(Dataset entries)

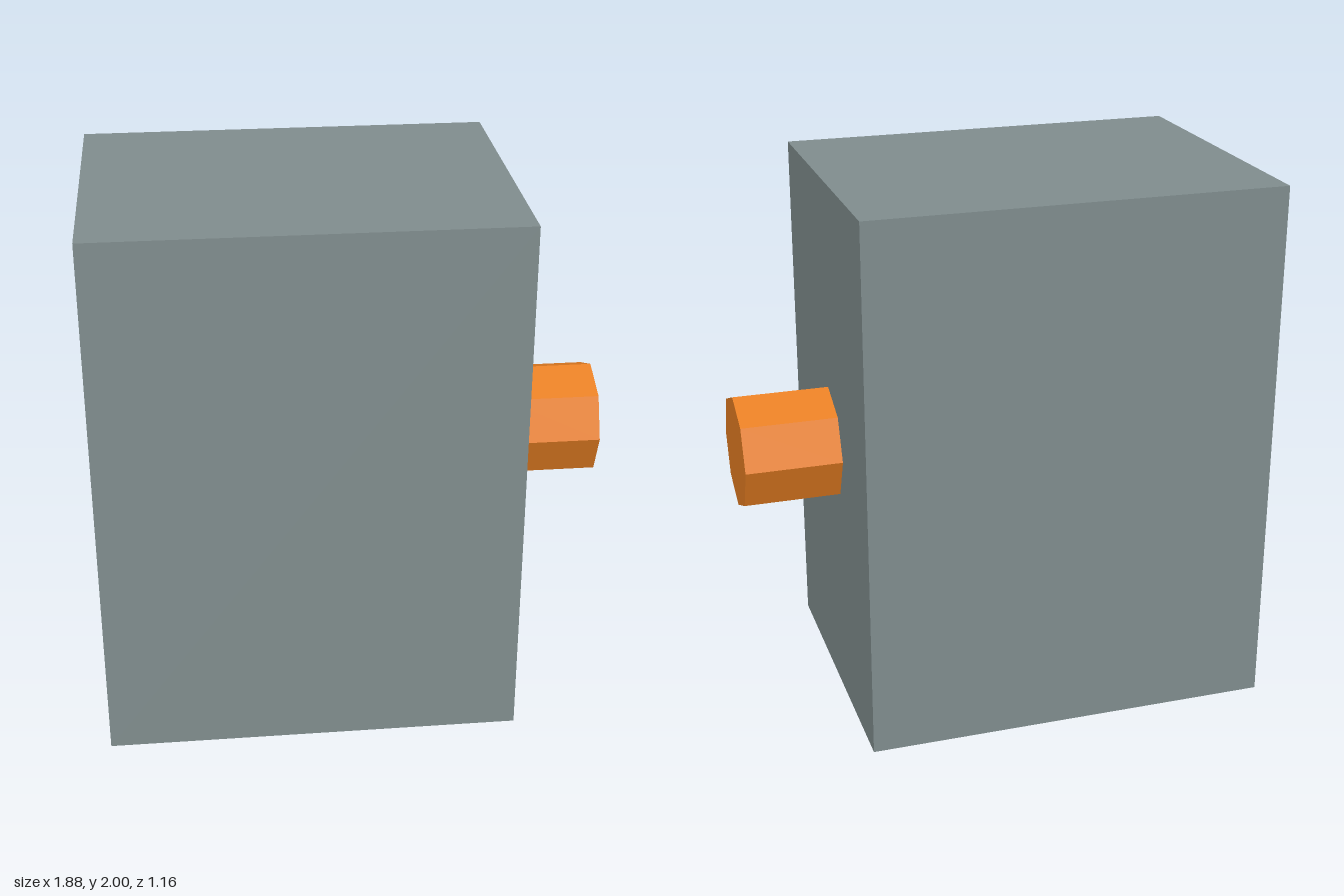
import * as THREE from 'three';

export function createModel() {
  const model = new THREE.Group();
  model.name = 'boxWithKnob';

  const add = (name, geometry, color, x) => {
    const material = new THREE.MeshStandardMaterial({ color, flatShading: true });
    const mesh = new THREE.Mesh(geometry, material);
    mesh.name = name;
    mesh.position.set(x, 1, 0);
    model.add(mesh);
  };

  const left = -0.94, side = 0.585, tip = 0.94;

  // Tall grey block
  add('body', new THREE.BoxGeometry(side - left, 2, 1.165), 0x7f8c8d, (left + side) / 2);

  // Eight-sided orange knob on the +x side, corners pointing up and sideways
  const knob = new THREE.CylinderGeometry(0.215, 0.215, tip - side, 8).rotateZ(-Math.PI / 2);
  add('knob', knob, 0xe67e22, (side + tip) / 2);

  return model;
}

▸ ASSIGNMENT
Once you have read the records above, say how many of their lines contain the word "name", giving only that figure.

▸ TASK OUTPUT
3